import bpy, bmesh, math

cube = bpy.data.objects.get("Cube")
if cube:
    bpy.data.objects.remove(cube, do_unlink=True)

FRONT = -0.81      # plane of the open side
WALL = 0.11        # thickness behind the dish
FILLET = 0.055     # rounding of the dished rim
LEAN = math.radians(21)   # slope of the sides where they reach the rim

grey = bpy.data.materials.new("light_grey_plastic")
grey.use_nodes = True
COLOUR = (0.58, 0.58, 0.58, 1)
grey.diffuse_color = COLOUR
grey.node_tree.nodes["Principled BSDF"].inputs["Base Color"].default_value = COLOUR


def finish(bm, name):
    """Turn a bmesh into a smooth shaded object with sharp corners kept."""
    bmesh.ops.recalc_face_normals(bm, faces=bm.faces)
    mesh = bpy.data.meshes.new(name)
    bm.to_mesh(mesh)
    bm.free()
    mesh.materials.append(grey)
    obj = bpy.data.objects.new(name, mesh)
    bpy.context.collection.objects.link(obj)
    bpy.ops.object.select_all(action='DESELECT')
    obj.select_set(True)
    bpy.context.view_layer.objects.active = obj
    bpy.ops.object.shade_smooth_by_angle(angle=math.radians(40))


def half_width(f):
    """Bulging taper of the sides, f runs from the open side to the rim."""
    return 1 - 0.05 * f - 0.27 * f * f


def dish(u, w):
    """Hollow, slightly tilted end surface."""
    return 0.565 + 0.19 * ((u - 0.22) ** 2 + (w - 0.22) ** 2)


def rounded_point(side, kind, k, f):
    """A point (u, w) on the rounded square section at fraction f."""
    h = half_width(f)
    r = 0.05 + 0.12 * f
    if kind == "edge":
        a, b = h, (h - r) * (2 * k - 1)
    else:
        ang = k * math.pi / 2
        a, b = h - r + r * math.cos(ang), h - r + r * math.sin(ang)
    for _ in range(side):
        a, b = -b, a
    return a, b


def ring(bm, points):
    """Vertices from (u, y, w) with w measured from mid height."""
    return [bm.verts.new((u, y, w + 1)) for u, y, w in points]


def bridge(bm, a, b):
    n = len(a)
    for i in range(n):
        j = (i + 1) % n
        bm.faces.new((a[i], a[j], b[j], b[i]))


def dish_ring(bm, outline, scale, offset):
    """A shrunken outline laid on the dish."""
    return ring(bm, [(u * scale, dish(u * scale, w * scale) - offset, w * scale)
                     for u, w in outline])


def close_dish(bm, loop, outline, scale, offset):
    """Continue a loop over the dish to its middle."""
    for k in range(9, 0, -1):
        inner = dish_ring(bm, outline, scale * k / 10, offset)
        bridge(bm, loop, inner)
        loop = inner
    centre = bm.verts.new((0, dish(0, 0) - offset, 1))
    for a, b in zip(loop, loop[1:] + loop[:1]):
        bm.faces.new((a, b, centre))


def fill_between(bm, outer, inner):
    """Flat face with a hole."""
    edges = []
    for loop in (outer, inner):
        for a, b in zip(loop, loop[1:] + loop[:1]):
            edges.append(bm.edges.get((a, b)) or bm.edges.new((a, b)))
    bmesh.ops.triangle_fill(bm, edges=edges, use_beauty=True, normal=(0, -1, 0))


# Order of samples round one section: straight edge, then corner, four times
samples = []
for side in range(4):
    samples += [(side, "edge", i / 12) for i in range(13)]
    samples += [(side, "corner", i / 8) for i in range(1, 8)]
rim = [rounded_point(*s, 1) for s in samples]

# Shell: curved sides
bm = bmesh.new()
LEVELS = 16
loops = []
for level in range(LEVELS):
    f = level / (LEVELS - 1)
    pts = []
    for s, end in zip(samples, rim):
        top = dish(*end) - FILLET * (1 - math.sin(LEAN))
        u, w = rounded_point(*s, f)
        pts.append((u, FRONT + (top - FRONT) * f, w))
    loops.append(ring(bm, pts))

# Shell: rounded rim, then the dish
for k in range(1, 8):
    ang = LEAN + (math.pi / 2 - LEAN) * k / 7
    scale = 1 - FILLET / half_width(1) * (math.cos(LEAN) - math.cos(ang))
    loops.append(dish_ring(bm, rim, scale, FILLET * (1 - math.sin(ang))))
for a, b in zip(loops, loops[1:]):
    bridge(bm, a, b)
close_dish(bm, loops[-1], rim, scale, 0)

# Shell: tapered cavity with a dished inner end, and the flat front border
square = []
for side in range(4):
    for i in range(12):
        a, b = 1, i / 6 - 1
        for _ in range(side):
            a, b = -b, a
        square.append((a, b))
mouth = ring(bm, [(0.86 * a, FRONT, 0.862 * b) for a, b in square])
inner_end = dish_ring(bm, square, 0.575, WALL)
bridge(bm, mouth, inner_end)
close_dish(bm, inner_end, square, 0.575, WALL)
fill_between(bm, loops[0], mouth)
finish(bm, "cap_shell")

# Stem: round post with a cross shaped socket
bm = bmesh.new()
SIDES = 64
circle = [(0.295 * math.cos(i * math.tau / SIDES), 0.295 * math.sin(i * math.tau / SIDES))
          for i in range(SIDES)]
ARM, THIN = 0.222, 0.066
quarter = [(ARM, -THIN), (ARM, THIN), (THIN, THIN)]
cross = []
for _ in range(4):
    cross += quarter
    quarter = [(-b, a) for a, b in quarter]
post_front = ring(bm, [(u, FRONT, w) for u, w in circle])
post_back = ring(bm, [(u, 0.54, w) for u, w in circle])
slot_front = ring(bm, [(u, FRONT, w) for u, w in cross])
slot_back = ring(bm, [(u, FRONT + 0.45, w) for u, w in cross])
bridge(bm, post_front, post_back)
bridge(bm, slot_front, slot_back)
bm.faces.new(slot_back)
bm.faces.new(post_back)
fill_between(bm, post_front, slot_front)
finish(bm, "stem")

---+---

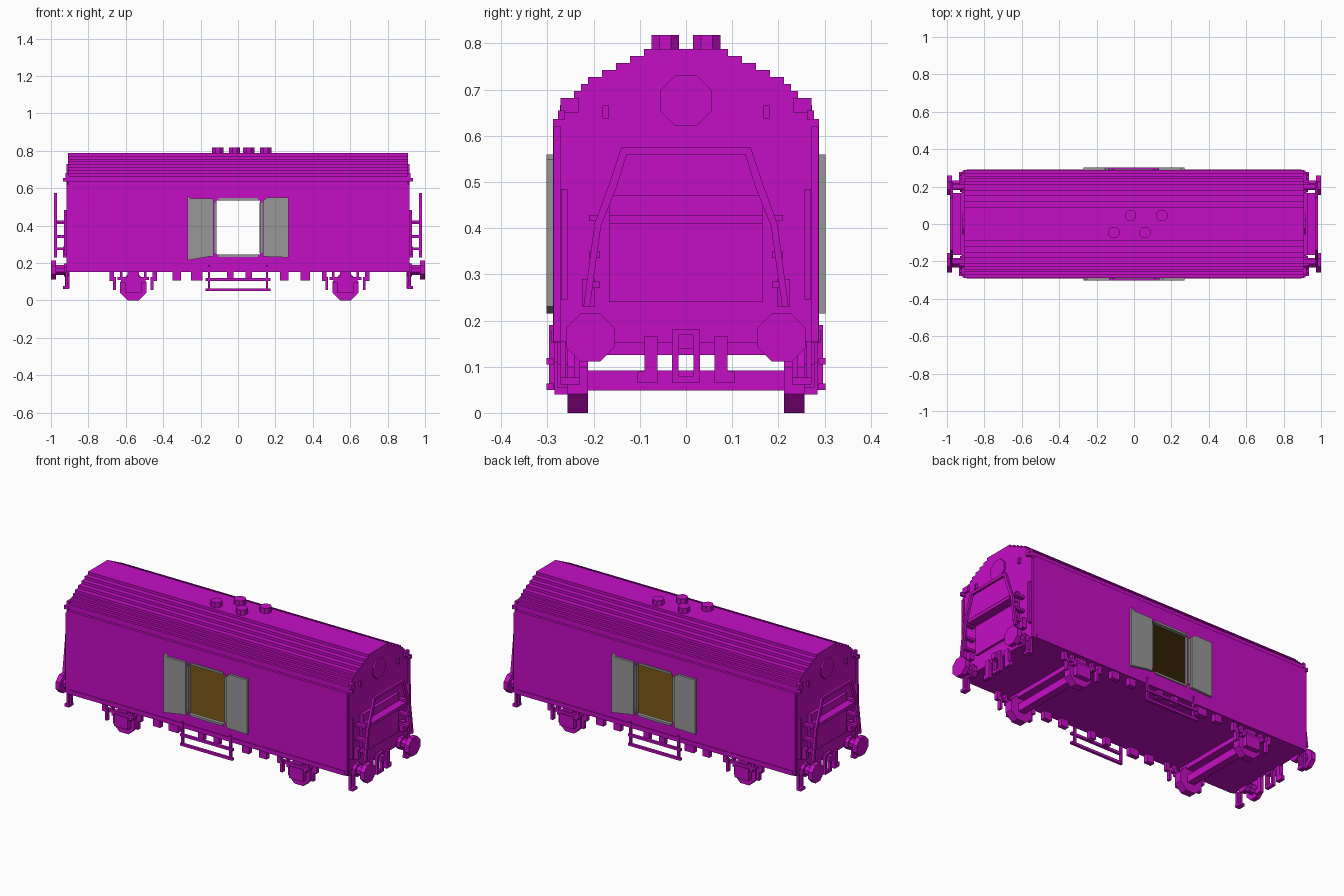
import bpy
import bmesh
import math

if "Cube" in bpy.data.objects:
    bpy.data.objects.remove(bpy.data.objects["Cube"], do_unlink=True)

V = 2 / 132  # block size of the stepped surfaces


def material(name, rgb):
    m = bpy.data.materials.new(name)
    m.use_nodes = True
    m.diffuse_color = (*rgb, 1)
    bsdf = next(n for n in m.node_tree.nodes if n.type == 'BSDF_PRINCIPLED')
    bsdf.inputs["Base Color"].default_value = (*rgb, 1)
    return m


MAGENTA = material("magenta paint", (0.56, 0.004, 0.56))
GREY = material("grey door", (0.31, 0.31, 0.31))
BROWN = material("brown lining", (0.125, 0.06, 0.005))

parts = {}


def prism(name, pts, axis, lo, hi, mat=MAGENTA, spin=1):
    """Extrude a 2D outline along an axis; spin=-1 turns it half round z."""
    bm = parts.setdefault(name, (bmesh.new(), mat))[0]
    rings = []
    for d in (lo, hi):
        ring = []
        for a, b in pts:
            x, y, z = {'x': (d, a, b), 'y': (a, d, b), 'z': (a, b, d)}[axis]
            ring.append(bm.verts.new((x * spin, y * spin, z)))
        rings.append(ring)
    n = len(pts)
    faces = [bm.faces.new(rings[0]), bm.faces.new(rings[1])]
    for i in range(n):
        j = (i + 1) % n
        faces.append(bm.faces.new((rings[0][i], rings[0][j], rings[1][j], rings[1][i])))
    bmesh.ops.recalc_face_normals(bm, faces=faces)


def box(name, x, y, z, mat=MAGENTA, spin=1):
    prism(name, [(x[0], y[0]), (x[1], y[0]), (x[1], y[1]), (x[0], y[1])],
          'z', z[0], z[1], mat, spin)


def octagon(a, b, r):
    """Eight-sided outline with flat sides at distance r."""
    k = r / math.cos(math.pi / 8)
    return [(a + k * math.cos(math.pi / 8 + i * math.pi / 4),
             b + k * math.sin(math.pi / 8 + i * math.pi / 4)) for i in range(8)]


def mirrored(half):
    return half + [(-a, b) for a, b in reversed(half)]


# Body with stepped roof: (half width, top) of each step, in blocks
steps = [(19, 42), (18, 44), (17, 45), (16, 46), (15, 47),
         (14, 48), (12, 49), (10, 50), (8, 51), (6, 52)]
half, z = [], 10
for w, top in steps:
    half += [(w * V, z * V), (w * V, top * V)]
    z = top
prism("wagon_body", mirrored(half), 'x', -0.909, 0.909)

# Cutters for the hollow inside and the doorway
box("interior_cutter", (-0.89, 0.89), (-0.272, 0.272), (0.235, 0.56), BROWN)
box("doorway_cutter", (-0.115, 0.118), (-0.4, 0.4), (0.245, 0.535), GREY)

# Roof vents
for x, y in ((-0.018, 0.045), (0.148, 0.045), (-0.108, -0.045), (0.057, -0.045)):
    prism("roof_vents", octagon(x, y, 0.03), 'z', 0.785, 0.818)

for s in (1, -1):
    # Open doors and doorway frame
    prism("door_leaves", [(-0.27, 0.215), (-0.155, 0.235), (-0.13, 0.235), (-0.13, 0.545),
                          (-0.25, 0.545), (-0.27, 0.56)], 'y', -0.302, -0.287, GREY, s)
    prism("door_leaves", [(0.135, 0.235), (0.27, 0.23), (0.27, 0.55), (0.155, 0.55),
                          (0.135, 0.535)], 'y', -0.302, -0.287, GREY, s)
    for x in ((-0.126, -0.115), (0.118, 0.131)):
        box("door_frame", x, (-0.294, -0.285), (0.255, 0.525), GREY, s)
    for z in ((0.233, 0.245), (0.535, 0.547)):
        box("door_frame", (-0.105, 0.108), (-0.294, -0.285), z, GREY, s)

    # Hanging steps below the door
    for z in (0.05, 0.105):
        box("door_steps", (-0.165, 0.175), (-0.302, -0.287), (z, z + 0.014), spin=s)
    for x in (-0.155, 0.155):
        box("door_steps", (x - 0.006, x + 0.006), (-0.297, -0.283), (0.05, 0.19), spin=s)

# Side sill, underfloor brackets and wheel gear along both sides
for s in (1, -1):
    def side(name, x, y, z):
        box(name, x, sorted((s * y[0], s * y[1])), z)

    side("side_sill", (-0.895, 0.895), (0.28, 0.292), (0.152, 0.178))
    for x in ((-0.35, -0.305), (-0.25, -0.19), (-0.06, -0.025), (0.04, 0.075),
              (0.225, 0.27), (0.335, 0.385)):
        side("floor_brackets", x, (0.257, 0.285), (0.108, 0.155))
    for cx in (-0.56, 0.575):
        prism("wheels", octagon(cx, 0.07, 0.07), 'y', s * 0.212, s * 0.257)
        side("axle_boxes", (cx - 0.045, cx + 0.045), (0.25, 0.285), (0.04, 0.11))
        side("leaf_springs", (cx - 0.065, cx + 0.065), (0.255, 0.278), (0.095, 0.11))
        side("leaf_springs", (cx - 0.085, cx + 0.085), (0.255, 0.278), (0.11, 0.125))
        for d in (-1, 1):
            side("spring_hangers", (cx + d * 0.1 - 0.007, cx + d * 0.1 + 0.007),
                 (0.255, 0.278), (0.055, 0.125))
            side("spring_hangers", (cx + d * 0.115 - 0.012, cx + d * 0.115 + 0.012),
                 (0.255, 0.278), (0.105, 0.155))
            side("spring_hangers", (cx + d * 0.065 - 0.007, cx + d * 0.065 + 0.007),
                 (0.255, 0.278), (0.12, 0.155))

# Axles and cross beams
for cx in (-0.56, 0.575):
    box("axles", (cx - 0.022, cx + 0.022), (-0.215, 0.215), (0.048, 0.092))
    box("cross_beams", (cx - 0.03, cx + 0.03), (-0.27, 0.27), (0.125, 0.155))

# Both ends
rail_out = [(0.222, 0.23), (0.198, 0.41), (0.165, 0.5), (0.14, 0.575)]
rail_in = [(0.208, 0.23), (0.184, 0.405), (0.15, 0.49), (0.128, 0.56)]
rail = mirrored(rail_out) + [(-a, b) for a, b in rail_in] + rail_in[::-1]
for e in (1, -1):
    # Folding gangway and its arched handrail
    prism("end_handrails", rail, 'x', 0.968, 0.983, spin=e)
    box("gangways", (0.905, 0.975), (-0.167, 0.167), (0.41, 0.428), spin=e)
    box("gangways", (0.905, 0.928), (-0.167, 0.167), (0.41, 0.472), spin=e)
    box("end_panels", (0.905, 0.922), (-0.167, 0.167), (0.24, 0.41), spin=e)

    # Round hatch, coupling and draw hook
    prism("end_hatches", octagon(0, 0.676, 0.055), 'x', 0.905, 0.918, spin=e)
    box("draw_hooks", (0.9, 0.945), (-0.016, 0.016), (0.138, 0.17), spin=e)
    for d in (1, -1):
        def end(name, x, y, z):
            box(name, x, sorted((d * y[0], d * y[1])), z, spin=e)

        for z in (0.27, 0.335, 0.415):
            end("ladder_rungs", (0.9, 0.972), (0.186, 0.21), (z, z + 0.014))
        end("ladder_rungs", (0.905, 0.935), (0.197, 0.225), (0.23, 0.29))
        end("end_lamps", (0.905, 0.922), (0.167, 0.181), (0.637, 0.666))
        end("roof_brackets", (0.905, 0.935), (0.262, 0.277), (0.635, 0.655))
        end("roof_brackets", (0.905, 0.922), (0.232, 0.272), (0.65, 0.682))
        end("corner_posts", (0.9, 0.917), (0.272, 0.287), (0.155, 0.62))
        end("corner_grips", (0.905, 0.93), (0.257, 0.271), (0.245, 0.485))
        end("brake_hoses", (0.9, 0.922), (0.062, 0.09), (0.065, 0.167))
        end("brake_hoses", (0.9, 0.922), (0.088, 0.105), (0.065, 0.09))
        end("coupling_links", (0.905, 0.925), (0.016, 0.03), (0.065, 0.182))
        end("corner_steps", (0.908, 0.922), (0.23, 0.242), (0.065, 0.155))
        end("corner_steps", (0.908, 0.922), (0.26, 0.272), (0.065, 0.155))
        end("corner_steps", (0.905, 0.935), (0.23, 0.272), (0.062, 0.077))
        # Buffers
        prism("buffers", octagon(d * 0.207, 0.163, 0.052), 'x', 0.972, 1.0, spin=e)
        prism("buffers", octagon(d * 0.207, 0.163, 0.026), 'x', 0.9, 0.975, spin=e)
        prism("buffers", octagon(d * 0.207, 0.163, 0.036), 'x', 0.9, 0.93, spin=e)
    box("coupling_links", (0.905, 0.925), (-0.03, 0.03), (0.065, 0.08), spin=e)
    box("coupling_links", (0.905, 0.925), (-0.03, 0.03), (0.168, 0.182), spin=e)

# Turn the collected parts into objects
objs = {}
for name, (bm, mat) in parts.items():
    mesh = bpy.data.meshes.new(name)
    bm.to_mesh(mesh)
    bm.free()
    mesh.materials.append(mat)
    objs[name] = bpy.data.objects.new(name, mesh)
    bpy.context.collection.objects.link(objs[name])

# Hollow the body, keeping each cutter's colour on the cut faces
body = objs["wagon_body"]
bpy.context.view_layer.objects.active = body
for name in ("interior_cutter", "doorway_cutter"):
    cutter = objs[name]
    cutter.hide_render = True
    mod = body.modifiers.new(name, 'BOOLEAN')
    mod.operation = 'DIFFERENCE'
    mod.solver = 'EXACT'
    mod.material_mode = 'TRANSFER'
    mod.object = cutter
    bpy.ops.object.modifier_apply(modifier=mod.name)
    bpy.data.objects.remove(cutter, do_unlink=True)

---+---

- **Task goal**
Going through the entries above, count the lines that include "return" and state only the result.

- **Response to the task**
8